On the negative side of soft lenses are their tendency to absorb bacteria, particles, chemicals, and mold. They absorb many irritants, such as smoke, lotion, soap, and sprays. These lenses also prove more fragile than other types, ripping and tearing more easily than gas-permeable or hard lenses.

Daily Disposable Soft Lenses

Daily disposable soft contacts do not require regular cleaning as you wear them for a day and then throw them away. This also means you do not suffer irritation, deposit build-up, or dry eyes from contact solutions. These lenses work well for people with allergies. They are highly breathable, with oxygen easily permeating through to your cornea.

Even with daily disposables, you should not sleep in your contact lenses. When you sleep, your eyes get less oxygen. This puts your eyes at greater risk for infection or serious complications.

 

Colored Soft Lenses

Colored soft contacts are fun and even serve a practical purpose. With eye color changing pigment added to the lenses, these contacts come in a range of shades. You can choose violet, green, amethyst, blue or other colors to suit your sense of style and give you the eyeshade you have always wanted. At the same time, you correct your vision so you can see everything.

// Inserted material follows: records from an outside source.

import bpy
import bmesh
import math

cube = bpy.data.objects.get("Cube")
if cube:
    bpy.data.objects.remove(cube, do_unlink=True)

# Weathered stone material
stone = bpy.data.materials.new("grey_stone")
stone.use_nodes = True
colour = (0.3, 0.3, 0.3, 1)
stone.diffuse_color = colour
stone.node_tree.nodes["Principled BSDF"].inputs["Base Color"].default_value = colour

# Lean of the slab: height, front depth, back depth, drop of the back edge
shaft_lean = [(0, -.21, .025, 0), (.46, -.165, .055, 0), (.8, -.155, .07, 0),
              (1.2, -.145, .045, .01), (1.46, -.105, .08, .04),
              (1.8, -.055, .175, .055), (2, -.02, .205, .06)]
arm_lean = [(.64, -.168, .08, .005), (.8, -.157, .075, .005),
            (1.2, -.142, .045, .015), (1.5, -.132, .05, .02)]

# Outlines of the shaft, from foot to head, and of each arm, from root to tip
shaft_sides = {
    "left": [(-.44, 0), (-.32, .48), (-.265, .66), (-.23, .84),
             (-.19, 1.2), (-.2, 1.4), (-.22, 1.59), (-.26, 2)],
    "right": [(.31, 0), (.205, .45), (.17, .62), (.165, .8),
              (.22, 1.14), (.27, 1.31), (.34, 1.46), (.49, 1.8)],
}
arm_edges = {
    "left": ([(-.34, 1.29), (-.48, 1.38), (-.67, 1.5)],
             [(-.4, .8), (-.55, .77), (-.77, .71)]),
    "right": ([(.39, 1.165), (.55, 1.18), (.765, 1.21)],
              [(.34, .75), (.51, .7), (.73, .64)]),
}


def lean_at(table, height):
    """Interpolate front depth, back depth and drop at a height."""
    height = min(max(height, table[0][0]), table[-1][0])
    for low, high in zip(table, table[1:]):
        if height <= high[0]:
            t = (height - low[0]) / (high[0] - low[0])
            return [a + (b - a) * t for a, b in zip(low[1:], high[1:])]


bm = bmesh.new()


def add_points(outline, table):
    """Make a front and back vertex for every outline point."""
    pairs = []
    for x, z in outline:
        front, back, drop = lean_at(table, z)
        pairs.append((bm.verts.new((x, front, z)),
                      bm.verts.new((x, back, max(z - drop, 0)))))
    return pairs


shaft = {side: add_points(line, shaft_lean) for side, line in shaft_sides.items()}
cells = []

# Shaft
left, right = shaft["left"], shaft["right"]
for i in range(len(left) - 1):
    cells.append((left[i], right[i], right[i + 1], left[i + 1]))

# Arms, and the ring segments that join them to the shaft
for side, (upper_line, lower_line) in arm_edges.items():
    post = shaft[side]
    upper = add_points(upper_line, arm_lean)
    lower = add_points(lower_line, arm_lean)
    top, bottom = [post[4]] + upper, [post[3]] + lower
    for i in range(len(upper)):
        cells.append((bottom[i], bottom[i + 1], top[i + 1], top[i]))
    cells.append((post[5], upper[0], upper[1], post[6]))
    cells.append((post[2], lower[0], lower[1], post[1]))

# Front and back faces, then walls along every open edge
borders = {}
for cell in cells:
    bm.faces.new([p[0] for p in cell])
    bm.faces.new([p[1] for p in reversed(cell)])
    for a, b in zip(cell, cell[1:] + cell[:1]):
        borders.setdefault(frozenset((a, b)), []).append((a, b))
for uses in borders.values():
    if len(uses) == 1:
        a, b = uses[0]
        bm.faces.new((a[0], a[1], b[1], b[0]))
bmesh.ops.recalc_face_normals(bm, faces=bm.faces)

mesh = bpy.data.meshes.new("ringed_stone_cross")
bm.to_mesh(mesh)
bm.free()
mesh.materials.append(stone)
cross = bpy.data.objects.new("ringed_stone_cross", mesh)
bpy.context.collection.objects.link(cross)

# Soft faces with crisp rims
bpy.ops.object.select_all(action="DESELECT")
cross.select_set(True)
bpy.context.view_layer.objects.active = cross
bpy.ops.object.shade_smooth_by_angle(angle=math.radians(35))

Colored lenses are not just for eye color-changing effects. They are still medical devices like their clear soft lens counterparts. Although you can find novelty lenses on the market that do not correct your eyesight, you should never wear those. Using lenses you get without a prescription can damage your eyes. Never share your lenses with anyone else and always ensure you clean and care for your contacts properly.

 

Rigid Gas Permeable Contacts

Rigid gas permeable lenses are harder than soft contacts. They contain silicone and still let oxygen permeate through to your cornea. These lenses can help you see better than with soft lenses. They also work well for people with astigmatism. You easily care for them and they provide great durability.

 

When you first put these lenses into your eyes, they feel slightly uncomfortable. It takes several days of wear to get used to them.

 

Bifocal Contacts

As a natural part of aging, your eyes lose the ability to focus on near objects. This is presbyopia, a condition that makes reading and performing daily tasks harder. But bifocal lenses can help with this condition. They correct your far vision and your near vision at the same time and in one lens. You can also choose from soft lenses or gas permeable ones with bifocal qualities.

 

Toric Lenses for Astigmatism

Toric lenses correct vision for people with astigmatism. These specially-made lenses come in soft or rigid gas-permeable styles, as well as daily disposables, colored lenses and extended wear contacts.

 

Cornea Reshaping Lenses

If you have mild nearsightedness, orthokeratology lenses may work for you. Also called ortho-k, these lenses temporarily reshape your cornea and improve your eyesight while you wear them. These are an option to the permanent solution of laser vision correction. They work well for people who do not make good candidates for laser eye surgery.

 

Ask Your Eye Doctor Which Lenses Are Right for You

Your eye health is vital to maintaining your eyesight. This is why you need an experienced eye doctor who provides multiple options for your vision correction. In Calgary, Optiko Eyewear provides expert optometry with a wide selection of eyewear, including contacts and glasses. Schedule your appointment today by calling 403-457-7000 for the Sunridge Mall location or 403-457-7001 for the Market Mall location.